_WORK ITEM_
Please return every line of the records below that holds the word "from".

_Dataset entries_
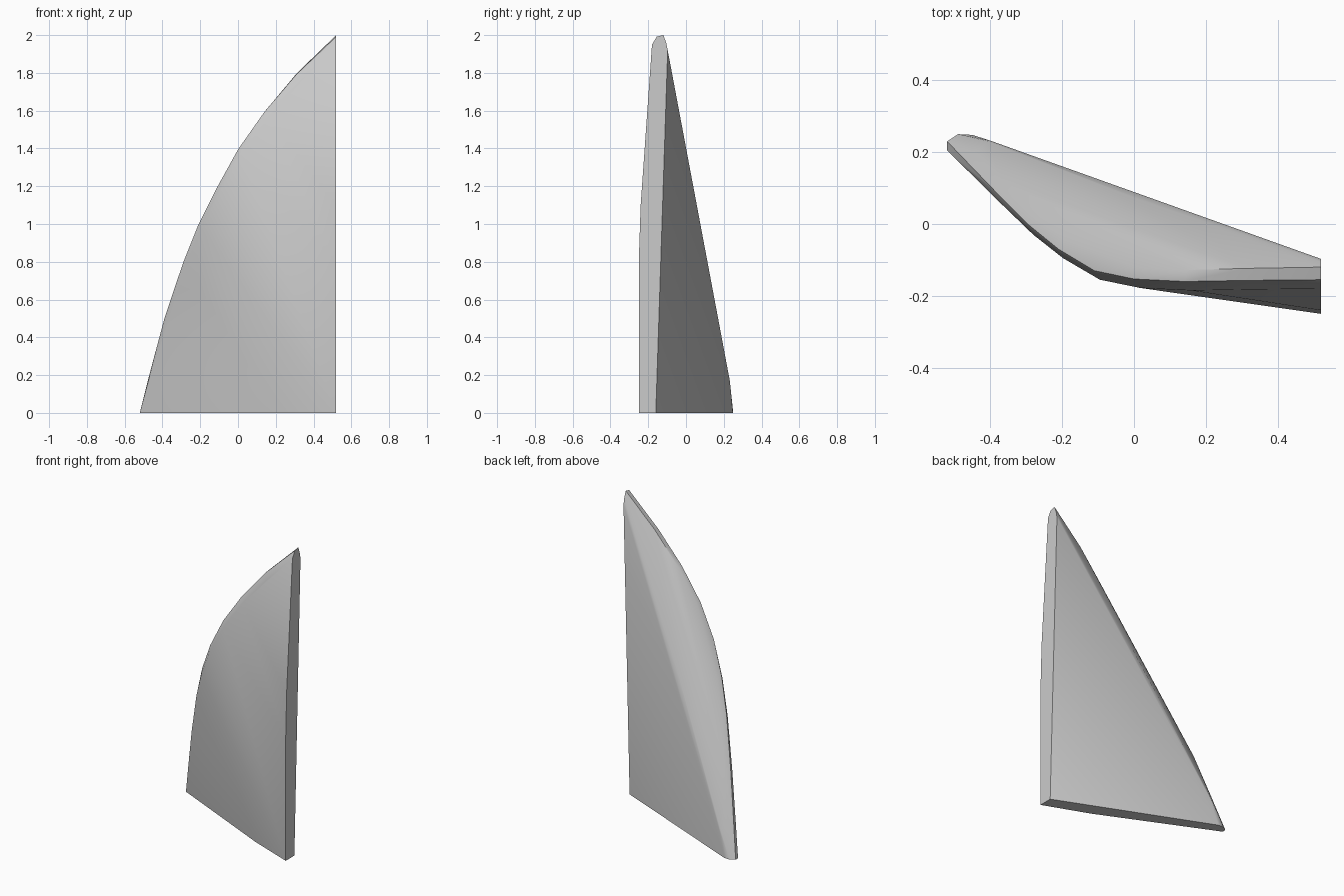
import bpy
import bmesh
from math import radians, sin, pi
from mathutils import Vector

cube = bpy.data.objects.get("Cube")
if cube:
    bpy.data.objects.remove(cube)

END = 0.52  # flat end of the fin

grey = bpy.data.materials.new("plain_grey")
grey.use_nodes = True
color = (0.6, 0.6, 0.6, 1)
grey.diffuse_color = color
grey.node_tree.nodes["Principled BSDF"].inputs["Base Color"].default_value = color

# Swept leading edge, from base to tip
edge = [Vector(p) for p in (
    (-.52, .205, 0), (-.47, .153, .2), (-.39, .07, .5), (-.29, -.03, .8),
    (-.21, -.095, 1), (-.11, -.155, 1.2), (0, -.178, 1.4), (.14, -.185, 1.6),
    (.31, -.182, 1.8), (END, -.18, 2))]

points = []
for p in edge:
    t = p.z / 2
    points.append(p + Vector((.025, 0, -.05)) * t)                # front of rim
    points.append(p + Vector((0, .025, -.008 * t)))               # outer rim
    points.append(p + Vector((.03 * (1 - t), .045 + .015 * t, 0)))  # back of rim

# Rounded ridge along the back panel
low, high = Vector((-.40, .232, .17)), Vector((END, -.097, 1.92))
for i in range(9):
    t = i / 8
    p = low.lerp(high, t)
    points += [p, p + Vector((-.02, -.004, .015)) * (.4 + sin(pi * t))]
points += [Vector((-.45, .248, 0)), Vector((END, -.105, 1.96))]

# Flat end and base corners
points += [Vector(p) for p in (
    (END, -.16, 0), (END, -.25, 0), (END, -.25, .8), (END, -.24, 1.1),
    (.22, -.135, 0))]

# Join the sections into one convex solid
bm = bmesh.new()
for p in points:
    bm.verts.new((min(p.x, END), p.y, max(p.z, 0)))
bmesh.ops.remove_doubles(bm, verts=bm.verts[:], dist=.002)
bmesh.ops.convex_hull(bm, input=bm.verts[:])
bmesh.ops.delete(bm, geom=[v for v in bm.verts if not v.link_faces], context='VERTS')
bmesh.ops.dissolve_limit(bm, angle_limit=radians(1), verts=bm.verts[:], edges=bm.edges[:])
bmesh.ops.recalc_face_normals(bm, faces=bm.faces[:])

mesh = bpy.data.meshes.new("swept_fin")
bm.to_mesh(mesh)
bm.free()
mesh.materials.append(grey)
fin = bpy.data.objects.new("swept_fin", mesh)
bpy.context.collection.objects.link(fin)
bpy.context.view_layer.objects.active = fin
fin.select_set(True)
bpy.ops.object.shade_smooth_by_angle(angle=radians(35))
--
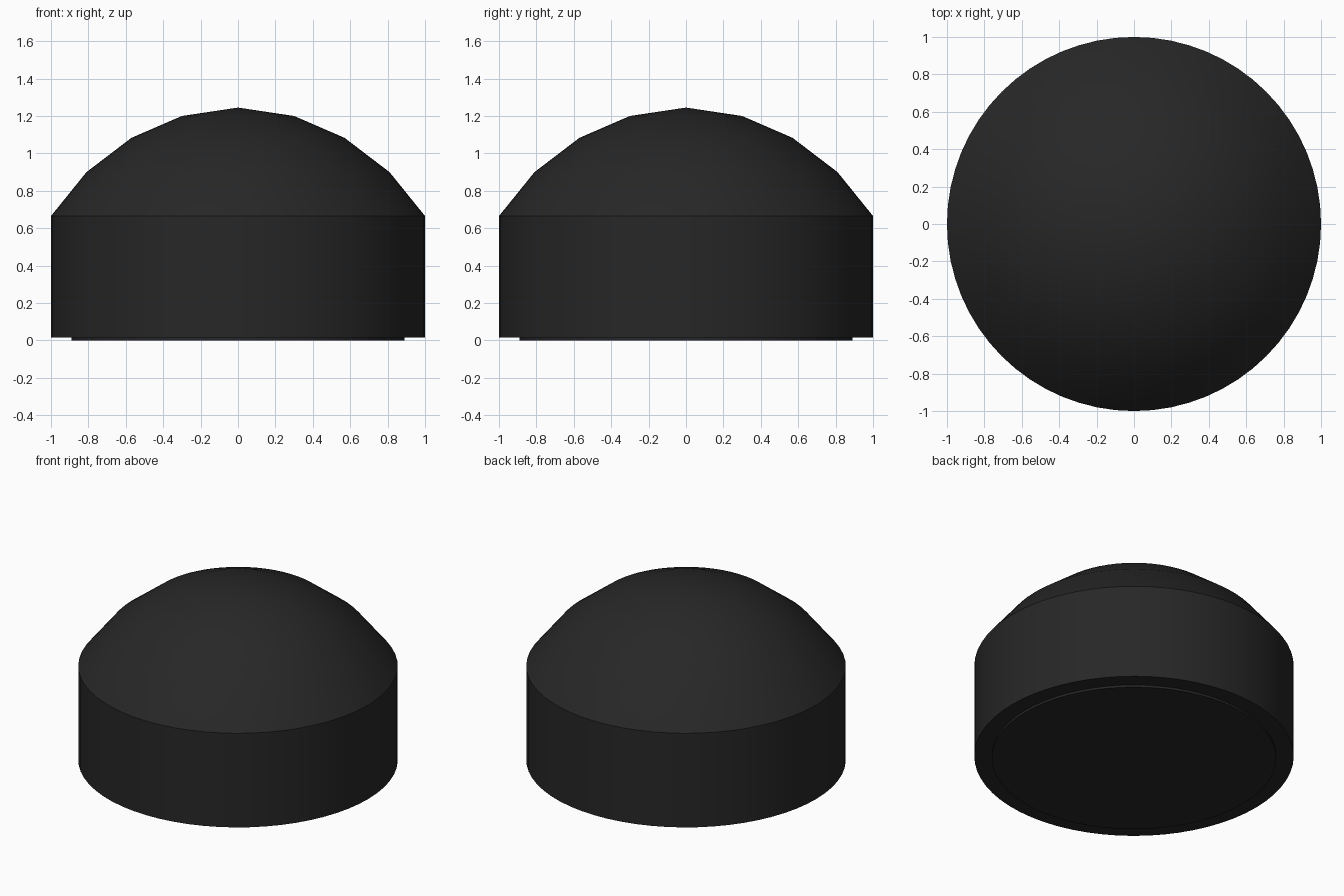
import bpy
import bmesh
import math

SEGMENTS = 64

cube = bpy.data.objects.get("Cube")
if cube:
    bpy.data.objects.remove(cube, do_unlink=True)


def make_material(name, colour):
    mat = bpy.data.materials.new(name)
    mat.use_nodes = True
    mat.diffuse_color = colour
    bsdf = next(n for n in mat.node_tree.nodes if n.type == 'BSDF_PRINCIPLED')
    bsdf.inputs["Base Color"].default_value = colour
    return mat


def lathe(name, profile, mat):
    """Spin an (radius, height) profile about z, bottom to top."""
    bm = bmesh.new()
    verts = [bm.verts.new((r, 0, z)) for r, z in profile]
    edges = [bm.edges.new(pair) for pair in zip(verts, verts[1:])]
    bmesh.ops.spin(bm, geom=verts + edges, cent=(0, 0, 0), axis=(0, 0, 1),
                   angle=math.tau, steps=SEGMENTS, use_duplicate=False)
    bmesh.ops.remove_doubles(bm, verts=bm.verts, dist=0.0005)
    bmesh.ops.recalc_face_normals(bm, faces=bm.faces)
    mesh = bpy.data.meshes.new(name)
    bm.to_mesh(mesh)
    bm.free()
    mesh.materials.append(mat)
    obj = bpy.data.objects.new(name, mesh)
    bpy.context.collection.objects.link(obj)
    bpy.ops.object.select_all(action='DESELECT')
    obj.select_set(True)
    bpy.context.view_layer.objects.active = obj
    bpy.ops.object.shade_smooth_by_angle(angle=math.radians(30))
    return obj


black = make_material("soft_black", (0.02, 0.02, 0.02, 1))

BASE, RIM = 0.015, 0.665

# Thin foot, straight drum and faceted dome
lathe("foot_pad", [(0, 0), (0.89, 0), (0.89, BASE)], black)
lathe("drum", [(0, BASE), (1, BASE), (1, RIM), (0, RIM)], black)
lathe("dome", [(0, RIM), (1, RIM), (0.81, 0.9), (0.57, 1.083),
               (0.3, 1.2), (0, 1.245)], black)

_TASK SOLUTION_
from math import radians, sin, pi
from mathutils import Vector
# Swept leading edge, from base to tip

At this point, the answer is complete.